EXERCISE | Copy nothing from the entries below except the lines from the one containing "y += .01 * bell(x, .2, .1)" through the one containing "count = len(loop)", and copy those exactly.
◆ ◆ ◆
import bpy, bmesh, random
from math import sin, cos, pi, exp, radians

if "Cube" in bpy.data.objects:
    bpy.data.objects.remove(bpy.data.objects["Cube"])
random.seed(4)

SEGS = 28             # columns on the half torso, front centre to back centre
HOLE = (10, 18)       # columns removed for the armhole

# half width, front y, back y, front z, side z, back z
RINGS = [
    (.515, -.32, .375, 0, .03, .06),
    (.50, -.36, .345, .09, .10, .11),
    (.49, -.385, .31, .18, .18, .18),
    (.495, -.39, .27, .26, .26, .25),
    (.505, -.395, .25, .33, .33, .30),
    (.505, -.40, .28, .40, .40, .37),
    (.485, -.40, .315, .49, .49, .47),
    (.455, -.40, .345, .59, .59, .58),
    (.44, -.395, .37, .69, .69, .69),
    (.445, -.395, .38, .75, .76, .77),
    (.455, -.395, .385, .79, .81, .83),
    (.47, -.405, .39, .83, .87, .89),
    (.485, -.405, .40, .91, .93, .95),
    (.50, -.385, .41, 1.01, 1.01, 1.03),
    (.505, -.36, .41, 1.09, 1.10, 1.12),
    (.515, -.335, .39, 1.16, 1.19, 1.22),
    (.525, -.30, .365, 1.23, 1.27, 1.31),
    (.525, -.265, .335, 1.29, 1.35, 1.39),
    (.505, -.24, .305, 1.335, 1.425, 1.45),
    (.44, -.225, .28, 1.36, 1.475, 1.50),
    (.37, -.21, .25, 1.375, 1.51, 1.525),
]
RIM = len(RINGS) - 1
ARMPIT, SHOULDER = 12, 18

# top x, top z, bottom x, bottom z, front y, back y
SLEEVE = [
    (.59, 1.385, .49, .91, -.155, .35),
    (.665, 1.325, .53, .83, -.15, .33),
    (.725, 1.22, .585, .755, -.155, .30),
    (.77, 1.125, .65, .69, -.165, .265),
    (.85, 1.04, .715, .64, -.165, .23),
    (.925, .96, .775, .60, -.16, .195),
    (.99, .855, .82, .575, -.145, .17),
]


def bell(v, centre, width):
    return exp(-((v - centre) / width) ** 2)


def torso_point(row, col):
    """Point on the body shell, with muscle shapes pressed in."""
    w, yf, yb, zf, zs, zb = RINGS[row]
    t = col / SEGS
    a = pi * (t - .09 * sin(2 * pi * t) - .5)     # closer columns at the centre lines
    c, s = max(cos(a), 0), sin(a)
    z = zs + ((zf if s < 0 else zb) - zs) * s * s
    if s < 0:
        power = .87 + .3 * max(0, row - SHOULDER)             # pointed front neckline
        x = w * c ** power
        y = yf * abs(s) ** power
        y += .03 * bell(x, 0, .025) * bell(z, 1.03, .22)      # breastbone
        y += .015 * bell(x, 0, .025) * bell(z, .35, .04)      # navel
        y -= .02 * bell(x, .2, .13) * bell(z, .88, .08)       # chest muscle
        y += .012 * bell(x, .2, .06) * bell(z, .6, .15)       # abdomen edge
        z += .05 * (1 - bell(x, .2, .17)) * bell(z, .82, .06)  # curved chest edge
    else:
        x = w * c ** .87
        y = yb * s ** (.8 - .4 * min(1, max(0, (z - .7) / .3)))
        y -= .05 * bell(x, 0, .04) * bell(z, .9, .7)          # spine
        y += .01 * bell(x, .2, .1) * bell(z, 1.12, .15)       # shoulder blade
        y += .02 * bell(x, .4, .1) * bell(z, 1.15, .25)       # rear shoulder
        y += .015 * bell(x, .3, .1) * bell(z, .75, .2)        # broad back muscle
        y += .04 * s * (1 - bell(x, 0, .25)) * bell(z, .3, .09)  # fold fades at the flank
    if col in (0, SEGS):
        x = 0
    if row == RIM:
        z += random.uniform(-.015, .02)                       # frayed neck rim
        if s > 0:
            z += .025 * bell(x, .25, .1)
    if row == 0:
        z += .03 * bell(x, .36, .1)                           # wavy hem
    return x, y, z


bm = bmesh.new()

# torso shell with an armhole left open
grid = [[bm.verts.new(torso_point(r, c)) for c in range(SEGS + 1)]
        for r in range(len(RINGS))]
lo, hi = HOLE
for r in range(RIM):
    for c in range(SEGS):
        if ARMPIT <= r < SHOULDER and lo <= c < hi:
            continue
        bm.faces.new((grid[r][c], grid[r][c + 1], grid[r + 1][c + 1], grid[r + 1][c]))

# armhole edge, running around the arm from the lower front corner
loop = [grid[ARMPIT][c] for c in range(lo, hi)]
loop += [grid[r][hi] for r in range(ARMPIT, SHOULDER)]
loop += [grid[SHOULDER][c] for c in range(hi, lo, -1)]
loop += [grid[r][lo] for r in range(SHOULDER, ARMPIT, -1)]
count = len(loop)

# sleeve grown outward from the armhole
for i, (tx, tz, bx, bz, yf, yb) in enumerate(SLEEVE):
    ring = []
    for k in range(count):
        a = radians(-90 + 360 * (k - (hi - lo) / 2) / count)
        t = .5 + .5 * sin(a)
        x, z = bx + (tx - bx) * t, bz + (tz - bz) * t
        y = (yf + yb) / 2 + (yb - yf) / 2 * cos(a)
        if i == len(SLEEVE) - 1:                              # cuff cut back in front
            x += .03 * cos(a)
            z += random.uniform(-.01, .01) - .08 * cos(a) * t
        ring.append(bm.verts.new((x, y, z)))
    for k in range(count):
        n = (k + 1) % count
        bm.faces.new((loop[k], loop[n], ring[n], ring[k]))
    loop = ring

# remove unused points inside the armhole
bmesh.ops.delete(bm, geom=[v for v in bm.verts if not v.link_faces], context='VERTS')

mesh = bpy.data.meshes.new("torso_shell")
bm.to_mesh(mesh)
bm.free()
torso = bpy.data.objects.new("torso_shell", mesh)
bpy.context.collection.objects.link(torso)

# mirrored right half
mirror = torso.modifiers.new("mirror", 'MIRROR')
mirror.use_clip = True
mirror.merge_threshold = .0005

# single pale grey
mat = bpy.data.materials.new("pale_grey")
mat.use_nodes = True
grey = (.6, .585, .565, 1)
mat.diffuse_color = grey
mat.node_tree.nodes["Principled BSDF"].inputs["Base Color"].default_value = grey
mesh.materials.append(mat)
◆ ◆ ◆
RESPONSE BOX |
        y += .01 * bell(x, .2, .1) * bell(z, 1.12, .15)       # shoulder blade
        y += .02 * bell(x, .4, .1) * bell(z, 1.15, .25)       # rear shoulder
        y += .015 * bell(x, .3, .1) * bell(z, .75, .2)        # broad back muscle
        y += .04 * s * (1 - bell(x, 0, .25)) * bell(z, .3, .09)  # fold fades at the flank
    if col in (0, SEGS):
        x = 0
    if row == RIM:
        z += random.uniform(-.015, .02)                       # frayed neck rim
        if s > 0:
            z += .025 * bell(x, .25, .1)
    if row == 0:
        z += .03 * bell(x, .36, .1)                           # wavy hem
    return x, y, z


bm = bmesh.new()

# torso shell with an armhole left open
grid = [[bm.verts.new(torso_point(r, c)) for c in range(SEGS + 1)]
        for r in range(len(RINGS))]
lo, hi = HOLE
for r in range(RIM):
    for c in range(SEGS):
        if ARMPIT <= r < SHOULDER and lo <= c < hi:
            continue
        bm.faces.new((grid[r][c], grid[r][c + 1], grid[r + 1][c + 1], grid[r + 1][c]))

# armhole edge, running around the arm from the lower front corner
loop = [grid[ARMPIT][c] for c in range(lo, hi)]
loop += [grid[r][hi] for r in range(ARMPIT, SHOULDER)]
loop += [grid[SHOULDER][c] for c in range(hi, lo, -1)]
loop += [grid[r][lo] for r in range(SHOULDER, ARMPIT, -1)]
count = len(loop)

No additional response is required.